- [INSTRUCTIONS FOR THE TASK] Below are the records. Retype exactly the lines between the lines holding "spline.use_cyclic_u = True" and "bmesh.ops.translate(bm, verts=bm.verts, vec=(0, 0, TOP", inclusive.

Recorded data
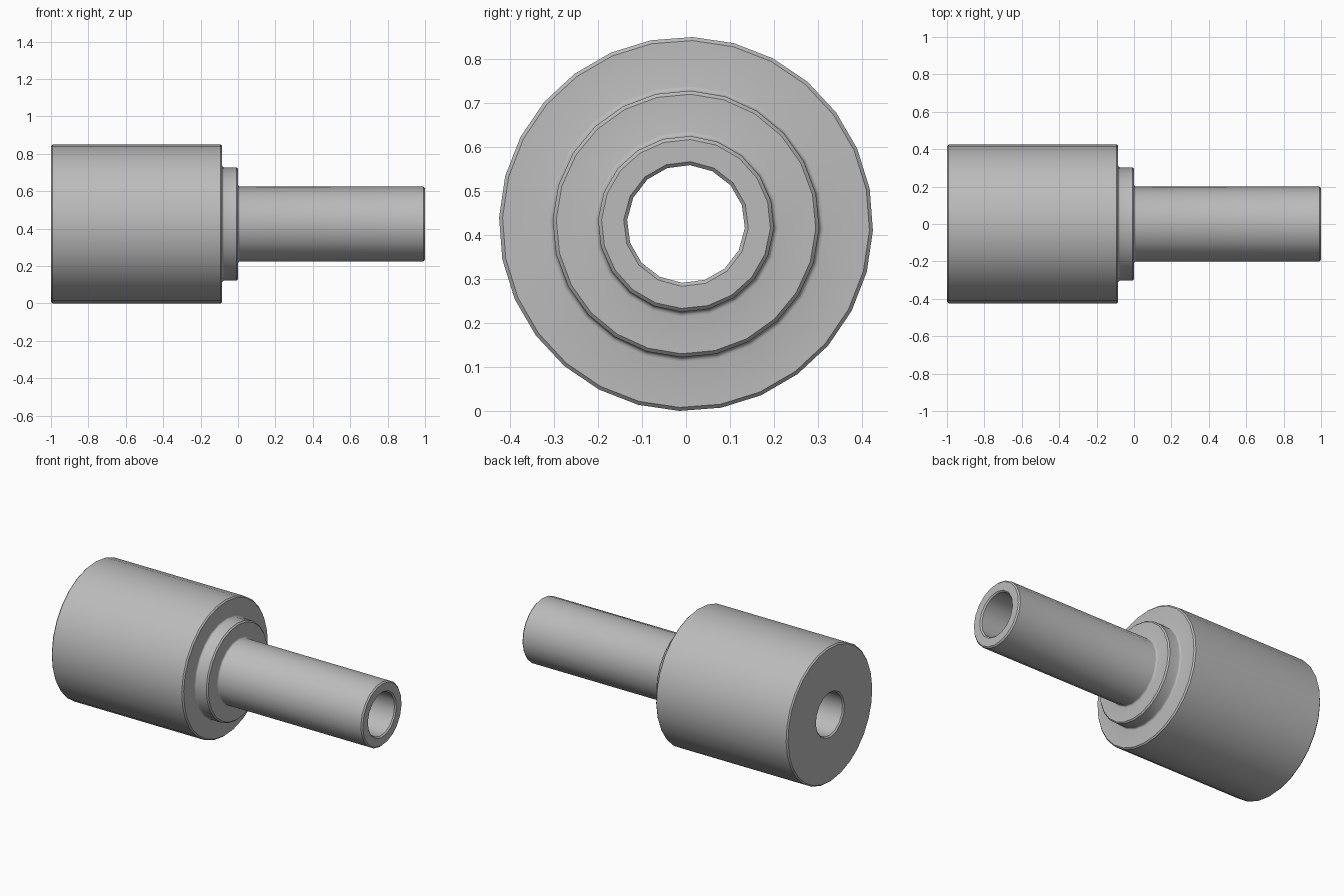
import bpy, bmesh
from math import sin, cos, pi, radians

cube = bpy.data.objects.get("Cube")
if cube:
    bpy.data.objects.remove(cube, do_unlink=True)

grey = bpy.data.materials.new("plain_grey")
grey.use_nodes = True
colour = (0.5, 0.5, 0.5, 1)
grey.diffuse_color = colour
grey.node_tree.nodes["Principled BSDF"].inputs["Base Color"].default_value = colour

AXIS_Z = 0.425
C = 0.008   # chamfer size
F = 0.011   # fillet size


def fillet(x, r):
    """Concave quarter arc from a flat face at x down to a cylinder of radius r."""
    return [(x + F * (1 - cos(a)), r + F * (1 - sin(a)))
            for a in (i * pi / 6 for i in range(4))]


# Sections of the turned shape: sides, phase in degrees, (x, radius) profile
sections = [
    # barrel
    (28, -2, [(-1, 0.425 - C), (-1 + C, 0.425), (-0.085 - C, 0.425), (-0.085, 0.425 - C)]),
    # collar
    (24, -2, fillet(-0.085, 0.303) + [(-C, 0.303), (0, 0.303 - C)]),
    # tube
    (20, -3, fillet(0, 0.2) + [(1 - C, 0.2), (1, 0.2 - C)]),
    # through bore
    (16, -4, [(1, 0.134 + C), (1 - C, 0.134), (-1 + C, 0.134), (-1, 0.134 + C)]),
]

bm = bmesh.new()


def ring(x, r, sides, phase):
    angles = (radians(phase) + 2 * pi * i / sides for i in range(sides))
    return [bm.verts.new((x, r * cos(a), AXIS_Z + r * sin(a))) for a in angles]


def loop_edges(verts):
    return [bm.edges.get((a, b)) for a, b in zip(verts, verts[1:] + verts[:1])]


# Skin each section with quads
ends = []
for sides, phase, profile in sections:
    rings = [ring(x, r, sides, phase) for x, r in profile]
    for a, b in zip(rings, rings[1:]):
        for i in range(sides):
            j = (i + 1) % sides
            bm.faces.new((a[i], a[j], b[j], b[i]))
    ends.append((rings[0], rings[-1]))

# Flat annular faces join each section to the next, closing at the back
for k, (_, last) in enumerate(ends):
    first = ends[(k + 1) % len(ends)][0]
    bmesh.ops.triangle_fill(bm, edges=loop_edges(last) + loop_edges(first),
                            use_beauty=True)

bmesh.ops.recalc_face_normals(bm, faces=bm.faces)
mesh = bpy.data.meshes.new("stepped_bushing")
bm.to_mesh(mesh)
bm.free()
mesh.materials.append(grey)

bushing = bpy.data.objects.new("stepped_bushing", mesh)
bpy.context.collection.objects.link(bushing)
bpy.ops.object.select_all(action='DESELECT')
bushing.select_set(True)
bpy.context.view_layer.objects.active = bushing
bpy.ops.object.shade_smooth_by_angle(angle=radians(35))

---

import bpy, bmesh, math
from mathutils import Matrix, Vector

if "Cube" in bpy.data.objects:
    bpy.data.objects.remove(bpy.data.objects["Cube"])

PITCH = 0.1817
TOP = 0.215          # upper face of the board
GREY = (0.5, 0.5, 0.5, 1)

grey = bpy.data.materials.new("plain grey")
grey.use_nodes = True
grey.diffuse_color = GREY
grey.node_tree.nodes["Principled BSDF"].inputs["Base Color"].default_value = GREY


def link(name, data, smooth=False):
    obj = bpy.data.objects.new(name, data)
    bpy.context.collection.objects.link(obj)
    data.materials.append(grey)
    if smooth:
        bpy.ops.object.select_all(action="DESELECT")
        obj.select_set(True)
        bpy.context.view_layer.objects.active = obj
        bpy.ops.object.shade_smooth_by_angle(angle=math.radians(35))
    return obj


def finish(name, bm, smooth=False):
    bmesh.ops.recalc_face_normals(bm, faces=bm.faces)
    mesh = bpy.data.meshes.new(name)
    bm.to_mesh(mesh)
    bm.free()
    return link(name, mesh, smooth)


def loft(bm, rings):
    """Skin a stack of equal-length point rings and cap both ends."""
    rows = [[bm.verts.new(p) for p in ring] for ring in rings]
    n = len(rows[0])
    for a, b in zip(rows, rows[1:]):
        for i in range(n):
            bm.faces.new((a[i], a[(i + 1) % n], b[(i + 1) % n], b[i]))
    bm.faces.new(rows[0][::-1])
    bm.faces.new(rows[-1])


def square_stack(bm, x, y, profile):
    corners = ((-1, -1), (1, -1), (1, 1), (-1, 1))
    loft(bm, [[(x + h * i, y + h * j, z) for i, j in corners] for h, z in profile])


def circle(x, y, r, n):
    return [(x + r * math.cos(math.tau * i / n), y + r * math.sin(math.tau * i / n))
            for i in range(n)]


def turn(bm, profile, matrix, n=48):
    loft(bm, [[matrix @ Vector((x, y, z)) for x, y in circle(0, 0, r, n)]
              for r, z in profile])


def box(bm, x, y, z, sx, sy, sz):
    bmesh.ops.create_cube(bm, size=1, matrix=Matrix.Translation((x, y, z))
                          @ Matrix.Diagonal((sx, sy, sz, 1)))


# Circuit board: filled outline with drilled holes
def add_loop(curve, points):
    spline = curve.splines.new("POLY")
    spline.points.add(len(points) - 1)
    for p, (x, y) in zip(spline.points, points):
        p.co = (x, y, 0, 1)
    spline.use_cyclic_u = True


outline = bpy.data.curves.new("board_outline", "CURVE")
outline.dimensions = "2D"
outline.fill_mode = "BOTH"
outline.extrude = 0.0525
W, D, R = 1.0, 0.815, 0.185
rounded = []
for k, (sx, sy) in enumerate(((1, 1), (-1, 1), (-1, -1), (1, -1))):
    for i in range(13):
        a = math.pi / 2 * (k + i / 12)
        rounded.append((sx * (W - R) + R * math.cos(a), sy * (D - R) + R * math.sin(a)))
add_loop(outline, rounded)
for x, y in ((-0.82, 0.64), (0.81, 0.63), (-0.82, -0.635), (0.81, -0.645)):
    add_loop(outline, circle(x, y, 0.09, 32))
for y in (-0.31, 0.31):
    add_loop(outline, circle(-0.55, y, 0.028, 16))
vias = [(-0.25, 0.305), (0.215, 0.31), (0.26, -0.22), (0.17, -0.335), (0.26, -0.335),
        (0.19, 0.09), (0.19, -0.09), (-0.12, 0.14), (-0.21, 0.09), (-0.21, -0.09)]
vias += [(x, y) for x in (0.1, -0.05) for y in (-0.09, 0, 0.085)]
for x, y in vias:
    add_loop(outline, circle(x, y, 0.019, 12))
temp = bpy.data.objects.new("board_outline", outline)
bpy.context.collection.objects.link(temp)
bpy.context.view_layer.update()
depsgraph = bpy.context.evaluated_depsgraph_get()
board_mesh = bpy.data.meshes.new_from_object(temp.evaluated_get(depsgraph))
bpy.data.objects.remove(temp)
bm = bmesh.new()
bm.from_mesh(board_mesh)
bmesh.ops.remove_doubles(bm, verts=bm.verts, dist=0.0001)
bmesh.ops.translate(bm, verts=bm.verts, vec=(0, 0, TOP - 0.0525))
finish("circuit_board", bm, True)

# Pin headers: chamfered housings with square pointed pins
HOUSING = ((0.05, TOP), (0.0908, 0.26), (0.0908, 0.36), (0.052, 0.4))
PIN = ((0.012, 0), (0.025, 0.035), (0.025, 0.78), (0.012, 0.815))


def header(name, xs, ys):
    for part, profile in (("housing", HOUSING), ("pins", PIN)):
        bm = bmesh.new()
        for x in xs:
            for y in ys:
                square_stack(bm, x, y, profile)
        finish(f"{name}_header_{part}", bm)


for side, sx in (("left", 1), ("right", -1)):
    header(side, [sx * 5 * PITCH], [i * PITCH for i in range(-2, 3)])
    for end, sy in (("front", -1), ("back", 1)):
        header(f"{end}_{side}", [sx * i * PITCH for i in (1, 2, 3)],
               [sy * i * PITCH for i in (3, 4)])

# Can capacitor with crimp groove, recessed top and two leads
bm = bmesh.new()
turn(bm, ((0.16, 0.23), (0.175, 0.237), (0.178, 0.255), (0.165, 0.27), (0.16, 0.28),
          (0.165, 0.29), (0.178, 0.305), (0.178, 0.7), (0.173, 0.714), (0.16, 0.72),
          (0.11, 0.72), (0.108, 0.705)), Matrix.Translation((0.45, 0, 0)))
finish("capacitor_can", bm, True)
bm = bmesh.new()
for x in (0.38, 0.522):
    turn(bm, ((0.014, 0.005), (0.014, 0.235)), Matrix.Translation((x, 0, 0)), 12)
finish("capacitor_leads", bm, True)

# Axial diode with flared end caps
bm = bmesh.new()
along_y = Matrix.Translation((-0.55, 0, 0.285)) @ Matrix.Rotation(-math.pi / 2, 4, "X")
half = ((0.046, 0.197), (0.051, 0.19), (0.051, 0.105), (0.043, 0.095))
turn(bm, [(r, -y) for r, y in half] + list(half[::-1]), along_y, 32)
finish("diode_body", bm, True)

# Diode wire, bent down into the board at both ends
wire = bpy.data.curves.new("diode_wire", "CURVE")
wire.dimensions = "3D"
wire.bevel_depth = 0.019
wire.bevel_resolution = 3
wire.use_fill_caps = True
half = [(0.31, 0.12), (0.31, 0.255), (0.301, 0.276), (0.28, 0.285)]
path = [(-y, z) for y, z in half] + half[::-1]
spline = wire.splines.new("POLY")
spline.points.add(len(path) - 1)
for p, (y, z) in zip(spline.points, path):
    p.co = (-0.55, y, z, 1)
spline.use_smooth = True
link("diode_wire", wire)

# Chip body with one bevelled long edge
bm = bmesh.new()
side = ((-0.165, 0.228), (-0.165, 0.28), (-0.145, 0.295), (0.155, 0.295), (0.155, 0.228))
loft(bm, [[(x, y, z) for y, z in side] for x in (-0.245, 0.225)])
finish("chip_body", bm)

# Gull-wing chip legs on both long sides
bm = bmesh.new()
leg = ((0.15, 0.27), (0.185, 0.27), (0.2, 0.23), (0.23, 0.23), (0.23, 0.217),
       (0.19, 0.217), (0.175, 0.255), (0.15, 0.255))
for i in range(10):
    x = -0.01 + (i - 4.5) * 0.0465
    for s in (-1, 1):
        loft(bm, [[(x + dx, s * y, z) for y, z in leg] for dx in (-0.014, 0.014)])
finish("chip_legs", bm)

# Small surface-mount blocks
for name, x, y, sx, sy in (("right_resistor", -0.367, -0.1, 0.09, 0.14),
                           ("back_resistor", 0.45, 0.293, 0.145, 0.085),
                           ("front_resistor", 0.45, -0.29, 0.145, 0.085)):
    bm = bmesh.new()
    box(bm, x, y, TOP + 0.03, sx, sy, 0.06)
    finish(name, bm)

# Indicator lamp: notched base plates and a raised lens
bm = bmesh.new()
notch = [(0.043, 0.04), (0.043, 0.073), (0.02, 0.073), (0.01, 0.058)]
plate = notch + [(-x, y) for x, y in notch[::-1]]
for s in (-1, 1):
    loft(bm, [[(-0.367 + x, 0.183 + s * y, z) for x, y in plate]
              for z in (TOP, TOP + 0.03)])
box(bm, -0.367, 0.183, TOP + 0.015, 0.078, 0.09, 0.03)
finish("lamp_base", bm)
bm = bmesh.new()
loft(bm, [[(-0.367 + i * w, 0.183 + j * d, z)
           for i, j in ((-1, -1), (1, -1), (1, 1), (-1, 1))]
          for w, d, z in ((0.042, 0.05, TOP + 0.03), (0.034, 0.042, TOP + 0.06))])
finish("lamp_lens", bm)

- [EXERCISE RESPONSE]
    spline.use_cyclic_u = True


outline = bpy.data.curves.new("board_outline", "CURVE")
outline.dimensions = "2D"
outline.fill_mode = "BOTH"
outline.extrude = 0.0525
W, D, R = 1.0, 0.815, 0.185
rounded = []
for k, (sx, sy) in enumerate(((1, 1), (-1, 1), (-1, -1), (1, -1))):
    for i in range(13):
        a = math.pi / 2 * (k + i / 12)
        rounded.append((sx * (W - R) + R * math.cos(a), sy * (D - R) + R * math.sin(a)))
add_loop(outline, rounded)
for x, y in ((-0.82, 0.64), (0.81, 0.63), (-0.82, -0.635), (0.81, -0.645)):
    add_loop(outline, circle(x, y, 0.09, 32))
for y in (-0.31, 0.31):
    add_loop(outline, circle(-0.55, y, 0.028, 16))
vias = [(-0.25, 0.305), (0.215, 0.31), (0.26, -0.22), (0.17, -0.335), (0.26, -0.335),
        (0.19, 0.09), (0.19, -0.09), (-0.12, 0.14), (-0.21, 0.09), (-0.21, -0.09)]
vias += [(x, y) for x in (0.1, -0.05) for y in (-0.09, 0, 0.085)]
for x, y in vias:
    add_loop(outline, circle(x, y, 0.019, 12))
temp = bpy.data.objects.new("board_outline", outline)
bpy.context.collection.objects.link(temp)
bpy.context.view_layer.update()
depsgraph = bpy.context.evaluated_depsgraph_get()
board_mesh = bpy.data.meshes.new_from_object(temp.evaluated_get(depsgraph))
bpy.data.objects.remove(temp)
bm = bmesh.new()
bm.from_mesh(board_mesh)
bmesh.ops.remove_doubles(bm, verts=bm.verts, dist=0.0001)
bmesh.ops.translate(bm, verts=bm.verts, vec=(0, 0, TOP - 0.0525))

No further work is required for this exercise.